Pointing a laser at any aircraft is extremely dangerous and can result in a prison sentence. Photo / File
A man will appear in court after pointing a laser at the Police Eagle Helicopter in a dangerous attempt to interfere with its operation.
Senior Sergeant Garry Larsen said the crew of the Eagle Helicopter was flying over Māngere at 12.20am on Tuesday when they were repeatedly targeted by a laser from the ground.
“Our onboard technology was able to clearly capture the alleged offender in the act, and instantly identified the offender’s address,” Larsen said.
“Police ground units soon arrived and took one 49-year-old male into custody.”
The man was due to appear in the Manukau District Court on Wednesday charged with endangering transport.
“The lasering of any aircraft in flight could cause serious harm to the crew. The Police Eagle helicopter is out there working hard for the protection and safety of all Kiwis,” Larsen said.
“We thoroughly investigate every single lasering incident and people are held to account for this type of offending,
“This behaviour is simply idiotic and is putting lives at risk.”
Laser strikes are extremely dangerous as they can illuminate the whole cockpit and make seeing any instruments almost impossible.
It can take hours for a pilot’s eyesight to return to normal after a laser strike.
The penalty for possession of a high-power laser pointer in a public space, without reasonable excuse, is three months’ imprisonment and a $2000 fine, and the maximum penalty for endangering transport is 14 years imprisonment.

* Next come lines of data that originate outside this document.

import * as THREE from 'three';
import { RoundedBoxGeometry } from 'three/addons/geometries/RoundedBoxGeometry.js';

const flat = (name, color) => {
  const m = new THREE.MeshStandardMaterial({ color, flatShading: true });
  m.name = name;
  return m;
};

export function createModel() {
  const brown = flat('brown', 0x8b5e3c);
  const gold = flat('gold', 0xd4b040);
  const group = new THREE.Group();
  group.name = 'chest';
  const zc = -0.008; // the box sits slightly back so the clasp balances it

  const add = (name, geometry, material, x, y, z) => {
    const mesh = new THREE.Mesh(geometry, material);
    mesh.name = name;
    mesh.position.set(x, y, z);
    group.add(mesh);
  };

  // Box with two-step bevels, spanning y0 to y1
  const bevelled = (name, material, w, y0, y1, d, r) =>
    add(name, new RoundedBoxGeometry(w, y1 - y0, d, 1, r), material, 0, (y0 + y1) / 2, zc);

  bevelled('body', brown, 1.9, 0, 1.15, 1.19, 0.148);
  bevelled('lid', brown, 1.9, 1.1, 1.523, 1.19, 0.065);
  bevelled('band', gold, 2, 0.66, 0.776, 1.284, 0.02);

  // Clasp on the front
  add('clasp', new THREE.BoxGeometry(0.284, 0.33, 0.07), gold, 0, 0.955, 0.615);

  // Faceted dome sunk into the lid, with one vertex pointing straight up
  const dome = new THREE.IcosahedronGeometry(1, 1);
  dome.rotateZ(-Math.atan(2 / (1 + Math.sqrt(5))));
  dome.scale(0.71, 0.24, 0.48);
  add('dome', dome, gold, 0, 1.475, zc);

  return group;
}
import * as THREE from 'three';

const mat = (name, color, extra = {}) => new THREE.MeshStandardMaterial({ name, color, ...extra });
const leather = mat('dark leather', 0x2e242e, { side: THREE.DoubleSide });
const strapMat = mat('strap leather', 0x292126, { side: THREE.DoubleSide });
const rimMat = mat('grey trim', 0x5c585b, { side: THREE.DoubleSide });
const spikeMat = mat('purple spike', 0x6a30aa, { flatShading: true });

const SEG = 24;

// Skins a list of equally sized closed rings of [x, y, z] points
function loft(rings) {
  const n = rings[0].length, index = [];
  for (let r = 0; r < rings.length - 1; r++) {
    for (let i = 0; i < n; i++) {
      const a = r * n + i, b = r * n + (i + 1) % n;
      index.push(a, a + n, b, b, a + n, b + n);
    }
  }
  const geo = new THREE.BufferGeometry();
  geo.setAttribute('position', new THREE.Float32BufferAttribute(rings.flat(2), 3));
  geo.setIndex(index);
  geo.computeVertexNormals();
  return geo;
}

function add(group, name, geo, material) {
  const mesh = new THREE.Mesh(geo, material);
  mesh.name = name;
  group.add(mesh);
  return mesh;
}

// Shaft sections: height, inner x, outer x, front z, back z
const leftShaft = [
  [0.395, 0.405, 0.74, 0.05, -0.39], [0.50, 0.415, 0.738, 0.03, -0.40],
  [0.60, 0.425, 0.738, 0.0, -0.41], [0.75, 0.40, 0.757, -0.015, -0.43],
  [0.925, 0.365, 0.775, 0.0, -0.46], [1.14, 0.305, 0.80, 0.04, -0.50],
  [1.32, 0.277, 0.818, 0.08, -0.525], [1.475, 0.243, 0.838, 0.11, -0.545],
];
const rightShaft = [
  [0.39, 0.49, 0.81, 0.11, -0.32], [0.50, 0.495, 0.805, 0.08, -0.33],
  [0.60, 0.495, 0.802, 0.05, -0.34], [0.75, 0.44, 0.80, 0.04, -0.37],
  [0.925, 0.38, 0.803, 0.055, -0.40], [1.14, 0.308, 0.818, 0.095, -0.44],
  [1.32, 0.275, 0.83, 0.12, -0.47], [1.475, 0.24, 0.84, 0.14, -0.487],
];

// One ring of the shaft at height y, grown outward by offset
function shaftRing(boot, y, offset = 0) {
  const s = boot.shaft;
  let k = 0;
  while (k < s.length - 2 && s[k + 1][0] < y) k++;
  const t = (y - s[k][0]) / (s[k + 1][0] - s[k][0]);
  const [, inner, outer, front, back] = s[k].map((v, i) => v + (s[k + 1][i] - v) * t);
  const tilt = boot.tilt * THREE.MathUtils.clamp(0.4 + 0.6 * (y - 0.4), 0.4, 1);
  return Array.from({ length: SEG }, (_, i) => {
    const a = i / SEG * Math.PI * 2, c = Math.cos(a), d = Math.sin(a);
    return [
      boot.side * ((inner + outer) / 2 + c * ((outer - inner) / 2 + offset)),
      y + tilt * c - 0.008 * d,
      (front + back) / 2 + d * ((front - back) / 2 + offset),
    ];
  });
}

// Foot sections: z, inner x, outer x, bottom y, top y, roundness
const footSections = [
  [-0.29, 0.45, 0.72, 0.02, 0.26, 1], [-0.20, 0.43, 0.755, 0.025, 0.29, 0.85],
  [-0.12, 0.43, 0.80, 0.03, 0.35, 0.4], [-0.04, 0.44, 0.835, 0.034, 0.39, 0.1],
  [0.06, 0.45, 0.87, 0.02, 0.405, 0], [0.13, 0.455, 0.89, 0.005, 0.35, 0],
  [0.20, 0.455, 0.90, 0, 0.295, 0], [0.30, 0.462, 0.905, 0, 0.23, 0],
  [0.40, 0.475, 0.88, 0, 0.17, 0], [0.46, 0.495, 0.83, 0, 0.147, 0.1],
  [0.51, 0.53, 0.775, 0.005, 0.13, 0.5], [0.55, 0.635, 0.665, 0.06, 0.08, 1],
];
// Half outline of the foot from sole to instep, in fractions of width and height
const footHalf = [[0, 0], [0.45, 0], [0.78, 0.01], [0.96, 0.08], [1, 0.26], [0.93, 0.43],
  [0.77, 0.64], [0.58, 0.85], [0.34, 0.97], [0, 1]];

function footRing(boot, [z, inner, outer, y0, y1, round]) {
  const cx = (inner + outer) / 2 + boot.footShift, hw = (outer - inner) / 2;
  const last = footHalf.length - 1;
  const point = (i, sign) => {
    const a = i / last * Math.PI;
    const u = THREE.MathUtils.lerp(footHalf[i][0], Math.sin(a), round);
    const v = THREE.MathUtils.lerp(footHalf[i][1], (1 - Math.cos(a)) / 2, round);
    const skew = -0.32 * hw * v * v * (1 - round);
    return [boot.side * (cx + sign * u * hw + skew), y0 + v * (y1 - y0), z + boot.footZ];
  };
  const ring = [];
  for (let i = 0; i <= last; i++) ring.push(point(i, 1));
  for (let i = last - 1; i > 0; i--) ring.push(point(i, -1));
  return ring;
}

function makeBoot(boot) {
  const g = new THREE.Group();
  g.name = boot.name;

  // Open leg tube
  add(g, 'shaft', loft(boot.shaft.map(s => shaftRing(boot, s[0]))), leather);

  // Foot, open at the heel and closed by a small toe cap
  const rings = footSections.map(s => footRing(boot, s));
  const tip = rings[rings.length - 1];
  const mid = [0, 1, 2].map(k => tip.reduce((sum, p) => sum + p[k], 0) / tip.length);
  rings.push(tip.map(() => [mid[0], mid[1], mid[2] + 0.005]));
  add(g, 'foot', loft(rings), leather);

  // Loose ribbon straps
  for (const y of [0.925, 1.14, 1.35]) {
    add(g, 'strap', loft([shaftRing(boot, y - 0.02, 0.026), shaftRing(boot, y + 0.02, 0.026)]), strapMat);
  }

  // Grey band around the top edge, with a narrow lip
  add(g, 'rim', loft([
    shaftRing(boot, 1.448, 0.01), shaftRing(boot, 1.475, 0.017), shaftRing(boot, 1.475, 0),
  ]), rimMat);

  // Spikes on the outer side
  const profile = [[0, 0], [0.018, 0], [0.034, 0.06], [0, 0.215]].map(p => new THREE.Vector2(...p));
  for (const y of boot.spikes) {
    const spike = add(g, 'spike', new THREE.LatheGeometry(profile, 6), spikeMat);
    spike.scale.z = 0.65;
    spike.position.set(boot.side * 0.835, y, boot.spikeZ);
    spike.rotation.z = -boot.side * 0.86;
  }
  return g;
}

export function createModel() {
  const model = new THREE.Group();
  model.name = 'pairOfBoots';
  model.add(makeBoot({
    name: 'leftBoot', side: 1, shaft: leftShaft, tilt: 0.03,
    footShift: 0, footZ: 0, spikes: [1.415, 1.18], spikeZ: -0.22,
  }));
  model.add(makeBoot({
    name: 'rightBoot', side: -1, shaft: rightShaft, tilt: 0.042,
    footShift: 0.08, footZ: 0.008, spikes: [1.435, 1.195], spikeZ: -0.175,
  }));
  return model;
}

So far in 2023 the CAA has reported 102 laser strikes at airports across New Zealand.
That was compared to 112 incidents in 2022, and 111 in 2021.